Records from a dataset
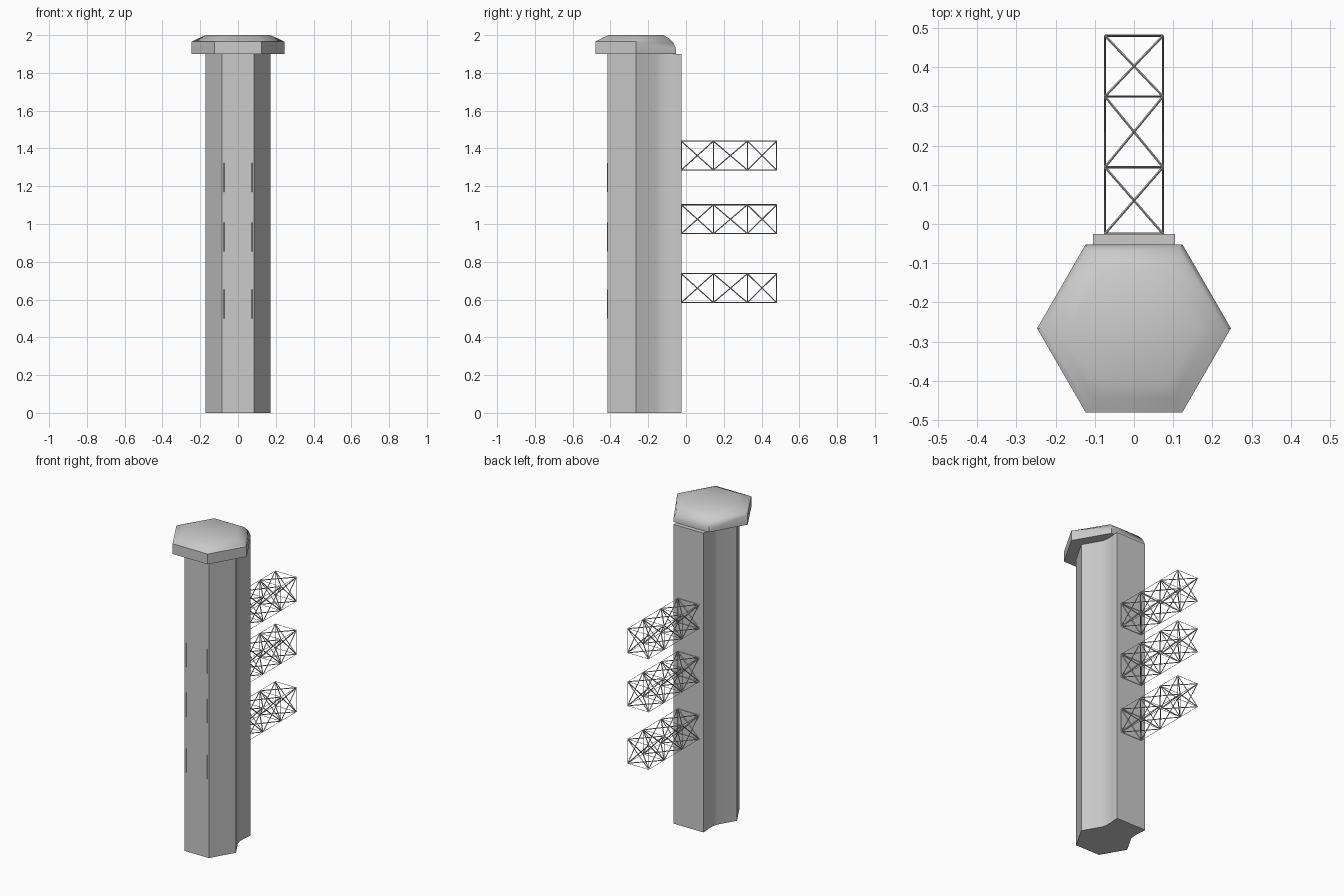
import bpy, bmesh, math
from mathutils import Vector

cube = bpy.data.objects.get("Cube")
if cube:
    bpy.data.objects.remove(cube, do_unlink=True)

grey = bpy.data.materials.new("plain_grey")
grey.use_nodes = True
COLOUR = (0.6, 0.6, 0.6, 1)
grey.diffuse_color = COLOUR
grey.node_tree.nodes["Principled BSDF"].inputs["Base Color"].default_value = COLOUR

CENTRE_Y = -0.266


def finish(name, bm, smooth=None):
    bmesh.ops.recalc_face_normals(bm, faces=bm.faces[:])
    mesh = bpy.data.meshes.new(name)
    bm.to_mesh(mesh)
    bm.free()
    mesh.materials.append(grey)
    obj = bpy.data.objects.new(name, mesh)
    bpy.context.collection.objects.link(obj)
    if smooth:
        bpy.ops.object.select_all(action="DESELECT")
        obj.select_set(True)
        bpy.context.view_layer.objects.active = obj
        bpy.ops.object.shade_smooth_by_angle(angle=math.radians(smooth))
    return obj


def loft(name, rings, smooth=None):
    """Skin a stack of rings and cap both ends."""
    bm = bmesh.new()
    rows = [[bm.verts.new(p) for p in ring] for ring in rings]
    n = len(rows[0])
    for low, high in zip(rows, rows[1:]):
        for i in range(n):
            j = (i + 1) % n
            bm.faces.new((low[i], low[j], high[j], high[i]))
    bm.faces.new(rows[0])
    bm.faces.new(rows[-1])
    return finish(name, bm, smooth)


def prism(name, outline, z0, z1, smooth=None):
    return loft(name, [[(x, y, z) for x, y in outline] for z in (z0, z1)], smooth)


def bar(bm, a, b, radius):
    """Add a thin square bar between two points."""
    a, b = Vector(a), Vector(b)
    axis = b - a
    turn = axis.to_track_quat("Z", "Y").to_matrix().to_4x4()
    turn.translation = (a + b) / 2
    bmesh.ops.create_cone(bm, cap_ends=True, segments=4, radius1=radius,
                          radius2=radius, depth=axis.length, matrix=turn)


# Hexagonal column with a neck that runs back to the mounting plate
half = [(0.086, -0.415), (0.172, CENTRE_Y), (0.109, -0.157),
        (0.101, -0.13), (0.1, -0.085), (0.104, -0.055)]
prism("column", half + [(-x, y) for x, y in reversed(half)], 0, 1.9, 25)

# Mounting plate on the back
prism("back_plate", [(-0.105, -0.055), (0.105, -0.055),
                     (0.105, -0.025), (-0.105, -0.025)], 0, 1.9)


# Hexagonal cap, chamfered, with its back edge rounded down
def cap_ring(radius, z, back_z):
    ring = []
    for i in range(6):
        t = i * math.pi / 3
        ring.append((radius * math.cos(t), CENTRE_Y + radius * math.sin(t),
                     back_z if i in (1, 2) else z))
    return ring


loft("cap", [cap_ring(0.247, 1.9, 1.9), cap_ring(0.247, 1.965, 1.925),
             cap_ring(0.232, 1.972, 1.957), cap_ring(0.205, 1.985, 1.982),
             cap_ring(0.168, 2.0, 2.0)], 40)

# Lattice arms on the back, each made of three braced bays
STATIONS = (-0.025, 0.145, 0.325, 0.48)
HALF_W, HEIGHT = 0.074, 0.153
THIN, BRACE = 0.0015, 0.003


def braced_arm(name, z):
    bm = bmesh.new()
    corners = [(-HALF_W, z), (HALF_W, z), (HALF_W, z + HEIGHT), (-HALF_W, z + HEIGHT)]
    frames = [[(x, y, h) for x, h in corners] for y in STATIONS]
    for frame in frames:
        for i in range(4):
            bar(bm, frame[i], frame[(i + 1) % 4], THIN)
        for i in range(2):
            bar(bm, frame[i], frame[i + 2], BRACE)
    for near, far in zip(frames, frames[1:]):
        for i in range(4):
            j = (i + 1) % 4
            bar(bm, near[i], far[i], THIN)
            bar(bm, near[i], far[j], BRACE)
            bar(bm, near[j], far[i], BRACE)
    return finish(name, bm)


for label, z in (("lower", 0.584), ("middle", 0.949), ("upper", 1.286)):
    braced_arm(label + "_lattice_arm", z)

# Slim upright ribs just proud of the front face
for label, z in (("lower", 0.5), ("middle", 0.855), ("upper", 1.17)):
    bm = bmesh.new()
    for x in (-HALF_W, HALF_W):
        bar(bm, (x, -0.415, z), (x, -0.415, z + HEIGHT), 0.002)
    finish(label + "_front_ribs", bm)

◆ What you have to do: Say how many lines in the data hold the string "faces", and say nothing else.

◆ Problem solution: 4